*What you should do*: Your answer must be every line of the data below that holds the string "closed", copied exactly.

═══ Provided records

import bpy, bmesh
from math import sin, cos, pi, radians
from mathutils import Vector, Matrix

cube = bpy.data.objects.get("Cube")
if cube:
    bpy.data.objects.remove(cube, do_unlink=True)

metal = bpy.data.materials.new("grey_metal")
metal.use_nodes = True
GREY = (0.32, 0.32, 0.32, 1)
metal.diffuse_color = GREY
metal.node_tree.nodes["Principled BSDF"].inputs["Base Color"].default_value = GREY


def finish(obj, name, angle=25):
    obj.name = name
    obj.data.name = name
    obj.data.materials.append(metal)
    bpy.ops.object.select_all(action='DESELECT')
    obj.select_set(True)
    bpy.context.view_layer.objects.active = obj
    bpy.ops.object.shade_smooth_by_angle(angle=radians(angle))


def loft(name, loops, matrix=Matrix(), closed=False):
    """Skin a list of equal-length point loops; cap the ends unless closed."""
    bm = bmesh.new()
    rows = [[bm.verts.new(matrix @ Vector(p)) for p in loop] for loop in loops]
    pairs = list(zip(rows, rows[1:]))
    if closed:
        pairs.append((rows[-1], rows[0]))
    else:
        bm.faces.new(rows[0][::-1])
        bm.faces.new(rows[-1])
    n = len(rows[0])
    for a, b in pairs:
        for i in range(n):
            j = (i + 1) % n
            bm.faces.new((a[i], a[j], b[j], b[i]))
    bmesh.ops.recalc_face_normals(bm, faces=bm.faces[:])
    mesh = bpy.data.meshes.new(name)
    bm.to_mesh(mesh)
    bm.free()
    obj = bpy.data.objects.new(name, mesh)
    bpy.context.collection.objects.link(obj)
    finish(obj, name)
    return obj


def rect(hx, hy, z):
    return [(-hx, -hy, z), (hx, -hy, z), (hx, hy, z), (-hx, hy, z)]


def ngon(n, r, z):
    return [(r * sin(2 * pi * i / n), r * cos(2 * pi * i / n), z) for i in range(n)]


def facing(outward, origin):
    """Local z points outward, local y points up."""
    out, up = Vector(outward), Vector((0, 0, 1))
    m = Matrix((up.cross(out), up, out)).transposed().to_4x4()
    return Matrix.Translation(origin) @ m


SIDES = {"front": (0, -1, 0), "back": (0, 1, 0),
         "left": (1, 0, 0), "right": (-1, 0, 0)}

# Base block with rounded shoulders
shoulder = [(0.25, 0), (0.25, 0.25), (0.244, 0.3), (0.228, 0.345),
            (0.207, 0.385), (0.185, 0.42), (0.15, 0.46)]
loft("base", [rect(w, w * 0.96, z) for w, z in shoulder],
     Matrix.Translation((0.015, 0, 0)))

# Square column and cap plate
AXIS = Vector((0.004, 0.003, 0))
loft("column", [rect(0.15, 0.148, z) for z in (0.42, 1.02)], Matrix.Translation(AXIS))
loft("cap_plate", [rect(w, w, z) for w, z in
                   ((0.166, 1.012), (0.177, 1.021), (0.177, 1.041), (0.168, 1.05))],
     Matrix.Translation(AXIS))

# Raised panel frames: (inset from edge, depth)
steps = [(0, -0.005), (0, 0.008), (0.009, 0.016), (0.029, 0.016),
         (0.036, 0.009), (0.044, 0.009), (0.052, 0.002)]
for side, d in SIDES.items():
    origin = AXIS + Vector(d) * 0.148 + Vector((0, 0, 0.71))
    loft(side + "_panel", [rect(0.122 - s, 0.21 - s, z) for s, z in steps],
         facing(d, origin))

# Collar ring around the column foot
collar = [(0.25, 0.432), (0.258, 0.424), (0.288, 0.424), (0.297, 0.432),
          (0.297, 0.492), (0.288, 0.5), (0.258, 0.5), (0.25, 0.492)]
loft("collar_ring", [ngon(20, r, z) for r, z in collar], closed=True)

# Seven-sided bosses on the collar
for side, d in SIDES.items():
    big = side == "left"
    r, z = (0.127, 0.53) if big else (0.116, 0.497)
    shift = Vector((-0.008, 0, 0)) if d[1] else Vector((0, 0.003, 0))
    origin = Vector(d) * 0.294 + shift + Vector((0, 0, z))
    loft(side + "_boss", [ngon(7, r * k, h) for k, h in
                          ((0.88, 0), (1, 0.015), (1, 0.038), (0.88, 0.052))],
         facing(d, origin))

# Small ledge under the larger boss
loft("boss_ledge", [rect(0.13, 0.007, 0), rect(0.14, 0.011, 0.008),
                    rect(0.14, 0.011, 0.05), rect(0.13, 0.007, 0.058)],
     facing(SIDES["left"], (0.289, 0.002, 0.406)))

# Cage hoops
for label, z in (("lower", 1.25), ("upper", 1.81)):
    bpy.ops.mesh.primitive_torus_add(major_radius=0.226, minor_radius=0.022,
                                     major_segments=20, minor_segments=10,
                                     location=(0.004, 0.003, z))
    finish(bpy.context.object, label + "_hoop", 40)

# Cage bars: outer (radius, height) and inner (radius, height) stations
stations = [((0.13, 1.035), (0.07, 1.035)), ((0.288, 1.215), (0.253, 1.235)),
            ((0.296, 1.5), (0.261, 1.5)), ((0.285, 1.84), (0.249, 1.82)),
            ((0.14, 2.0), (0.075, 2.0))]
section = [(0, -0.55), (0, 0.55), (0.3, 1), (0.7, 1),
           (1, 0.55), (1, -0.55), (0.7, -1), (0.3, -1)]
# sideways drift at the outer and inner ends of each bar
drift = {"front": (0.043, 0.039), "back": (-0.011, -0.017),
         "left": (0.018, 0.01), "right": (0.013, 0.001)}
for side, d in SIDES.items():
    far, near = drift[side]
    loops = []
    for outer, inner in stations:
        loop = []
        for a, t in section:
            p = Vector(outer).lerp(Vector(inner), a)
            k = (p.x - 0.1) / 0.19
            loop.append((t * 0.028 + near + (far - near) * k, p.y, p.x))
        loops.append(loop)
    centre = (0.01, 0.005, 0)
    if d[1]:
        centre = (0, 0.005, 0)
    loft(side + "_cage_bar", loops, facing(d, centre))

══════

*Response to the exercise*:
def loft(name, loops, matrix=Matrix(), closed=False):
    """Skin a list of equal-length point loops; cap the ends unless closed."""
    if closed:
loft("collar_ring", [ngon(20, r, z) for r, z in collar], closed=True)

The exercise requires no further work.